Norway: The register linkage was approved by The Regional Committee for Medical Research Ethics and by the Norwegian Data Protection Authority (decision numbers 2010/131 and 10/00447-5, respectively). Data collection for the NorPD and NPR is mandatory and pseudonymous data are, according to Norwegian legislation, available for research without obtaining consent from each person in the study population.

USA: The study was approved by the University of Maryland, Baltimore Institutional Review Board (HP-00081326).

Consent for publication

Not applicable.

Competing interests

CB, MB, IO, SSk, AV and RW report no conflict of interest. OS is working at an independent, non-profit research institute, the Leibniz Institute for Prevention Research and Epidemiology – BIPS. Unrelated to this study, BIPS occasionally conducts studies financed by the pharmaceutical industry. These are post-authorization safety studies requested by health authorities. The design and conduct of these studies as well as the interpretation and publication are not influenced by the pharmaceutical industry. SD received grant funding from the National Institute of Mental Health (NIMH), the Patient Centered Outcomes Research Institute (PCORI), GSK, and the Pharmaceutical Research Manufacturers of America (PhRMA) Foundation. SSc chaired the guideline development group for the NICE clinical guideline “Antisocial behaviour and conduct disorders in children and young people: recognition and management” [CG158].

Additional information

Publisher’s Note

Springer Nature remains neutral with regard to jurisdictional claims in published maps and institutional affiliations.

Rights and permissions

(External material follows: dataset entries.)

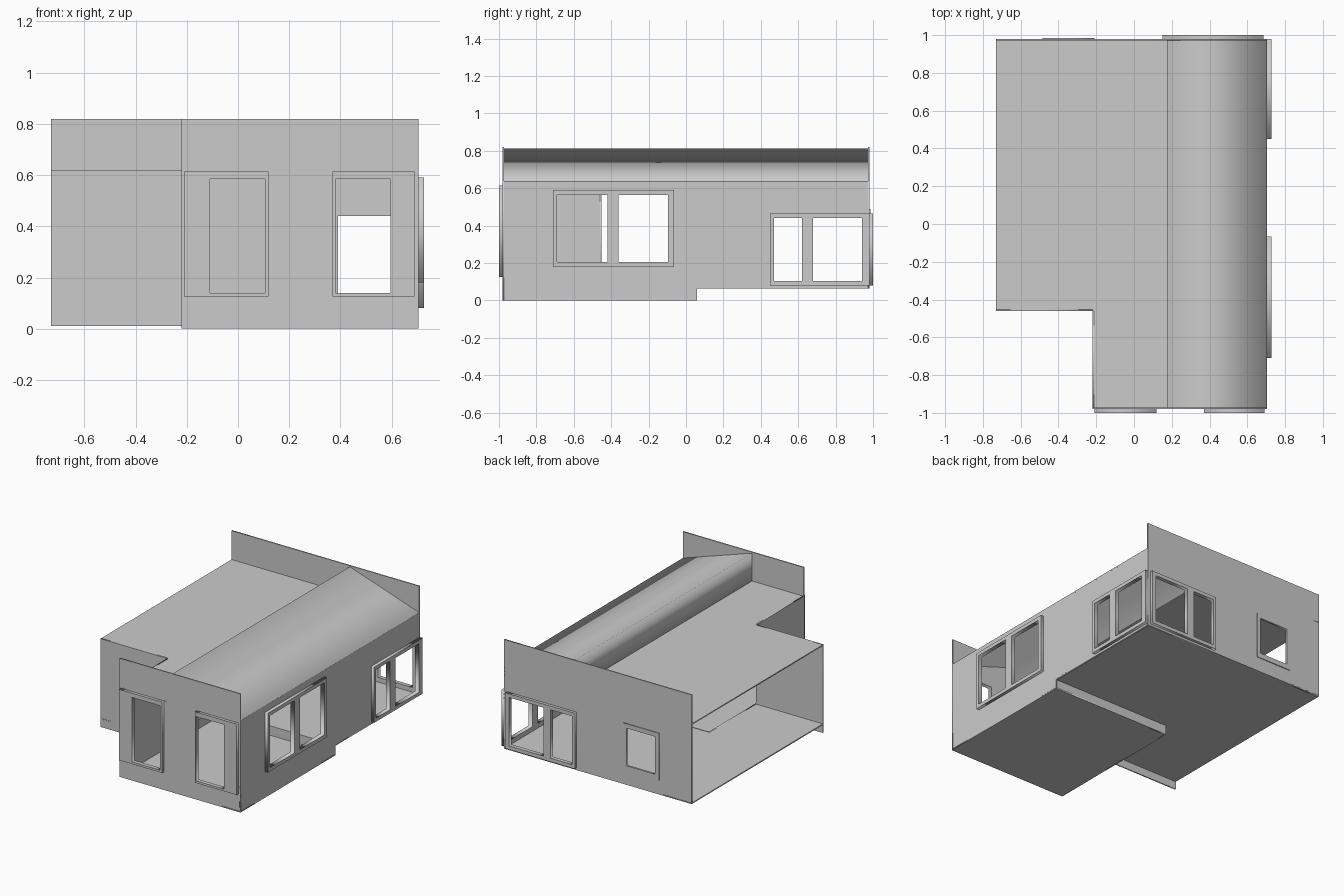
import bpy
from mathutils import Matrix

if "Cube" in bpy.data.objects:
    bpy.data.objects.remove(bpy.data.objects["Cube"])

# local (u, v, depth) axes for panels facing x, y or z
AXES = {
    'x': Matrix(((0, 0, 1), (1, 0, 0), (0, 1, 0))),
    'y': Matrix(((1, 0, 0), (0, 0, -1), (0, 1, 0))),
    'z': Matrix.Identity(3),
}


def rect(u0, u1, v0, v1):
    return [(u0, v0), (u1, v0), (u1, v1), (u0, v1)]


def panel(name, axis, d0, d1, outline, holes=()):
    """Flat sheet with cut-outs, filling depth d0..d1 along the axis."""
    cu = bpy.data.curves.new(name, 'CURVE')
    cu.dimensions = '2D'
    cu.fill_mode = 'BOTH'
    cu.extrude = (d1 - d0) / 2
    for loop in [outline, *holes]:
        sp = cu.splines.new('POLY')
        sp.points.add(len(loop) - 1)
        for p, (u, v) in zip(sp.points, loop):
            p.co = (u, v, 0, 1)
        sp.use_cyclic_u = True
    tmp = bpy.data.objects.new(name + "_tmp", cu)
    bpy.context.collection.objects.link(tmp)
    bpy.context.view_layer.update()
    dg = bpy.context.evaluated_depsgraph_get()
    me = bpy.data.meshes.new_from_object(tmp.evaluated_get(dg))
    bpy.data.objects.remove(tmp)
    bpy.data.curves.remove(cu)
    m = AXES[axis].to_4x4()
    m.translation['xyz'.index(axis)] = (d0 + d1) / 2
    me.transform(m)
    me.name = name
    ob = bpy.data.objects.new(name, me)
    bpy.context.collection.objects.link(ob)
    return ob


T = 0.008                               # sheet thickness
XL, XM, XR = -0.73, -0.22, 0.705        # wing side, inner corner, right side
YF, YW, YS, YB = -0.98, -0.46, 0.06, 0.98
STEP, EAVE, TOP = 0.065, 0.62, 0.82

# window openings
front_a = rect(-0.11, 0.105, 0.14, 0.585)
front_b = rect(0.38, 0.595, 0.14, 0.585)
side_front = [rect(-0.69, -0.42, 0.205, 0.565), rect(-0.36, -0.095, 0.205, 0.565)]
side_back = [rect(0.47, 0.62, 0.105, 0.44), rect(0.68, 0.94, 0.105, 0.44)]
back_pair = [rect(0.17, 0.335, 0.105, 0.44), rect(0.39, 0.655, 0.105, 0.44)]
back_small = rect(-0.455, -0.235, 0.2, 0.46)

# walls
panel("front_wall", 'y', YF, YF + T, rect(XM, XR, 0, TOP), [front_a, front_b])
panel("back_wall", 'y', YB - T, YB, rect(XL, XR, STEP, TOP), back_pair + [back_small])
panel("right_wall", 'x', XR - T, XR,
      [(YF, 0), (YS, 0), (YS, STEP), (YB, STEP), (YB, 0.635), (YF, 0.635)],
      side_front + side_back)
panel("entry_side_wall", 'x', XM, XM + T, rect(YF, YW, 0, EAVE))
panel("wing_front_wall", 'y', YW, YW + T, rect(XL, XM, 0.01, EAVE))

# split-level floor and its risers
panel("upper_floor", 'z', STEP, STEP + T,
      [(XL, YW), (XM, YW), (XM, YS), (XR, YS), (XR, YB), (XL, YB)])
panel("lower_floor", 'z', 0, T, rect(XM, XR, YF, YS))
panel("floor_riser_back", 'y', YS - T, YS, rect(XM, XR, 0, STEP + T))
panel("floor_riser_side", 'x', XM, XM + T, rect(YW, YS, 0, STEP + T))

# flat roof and raised sloping roof with its upright face
panel("flat_roof", 'z', EAVE - T, EAVE,
      [(XL, YW), (XM, YW), (XM, YF), (0.18, YF), (0.18, YB), (XL, YB)])
panel("sloping_roof", 'y', YF + T, YB - T,
      [(0.175, EAVE - T), (0.175, 0.812), (XR, 0.637), (XR, 0.627),
       (0.183, 0.801), (0.183, EAVE - T)])

# window frames standing proud of the walls
panel("front_window_frame_left", 'y', -1.0, YF, rect(-0.21, 0.12, 0.125, 0.615), [front_a])
panel("front_window_frame_right", 'y', -1.0, YF, rect(0.37, 0.69, 0.125, 0.615), [front_b])
panel("side_window_frame_front", 'x', XR, 0.727, rect(-0.71, -0.065, 0.18, 0.59), side_front)
panel("side_window_frame_back", 'x', XR, 0.727, rect(0.45, 0.98, 0.08, 0.465), side_back)
panel("back_window_frame", 'y', YB, 1.0, rect(0.15, 0.685, 0.08, 0.465), back_pair)
panel("small_back_window_frame", 'y', YB, 0.986, rect(-0.485, -0.21, 0.165, 0.49), [back_small])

Open Access This article is licensed under a Creative Commons Attribution 4.0 International License, which permits use, sharing, adaptation, distribution and reproduction in any medium or format, as long as you give appropriate credit to the original author(s) and the source, provide a link to the Creative Commons licence, and indicate if changes were made. The images or other third party material in this article are included in the article’s Creative Commons licence, unless indicated otherwise in a credit line to the material. If material is not included in the article’s Creative Commons licence and your intended use is not permitted by statutory regulation or exceeds the permitted use, you will need to obtain permission directly from the copyright holder. To view a copy of this licence, visit The Creative Commons Public Domain Dedication waiver ( applies to the data made available in this article, unless otherwise stated in a credit line to the data.

Reprints and permissions

About this article

Check for updates. Verify currency and authenticity via CrossMark

Cite this article

Bachmann, C.J., Scholle, O., Bliddal, M. et al. Recognition and management of children and adolescents with conduct disorder: a real-world data study from four western countries. Child Adolesc Psychiatry Ment Health 18, 18 (2024).

Download citation

  • Received:

  • Accepted:

  • Published:

  • DOI: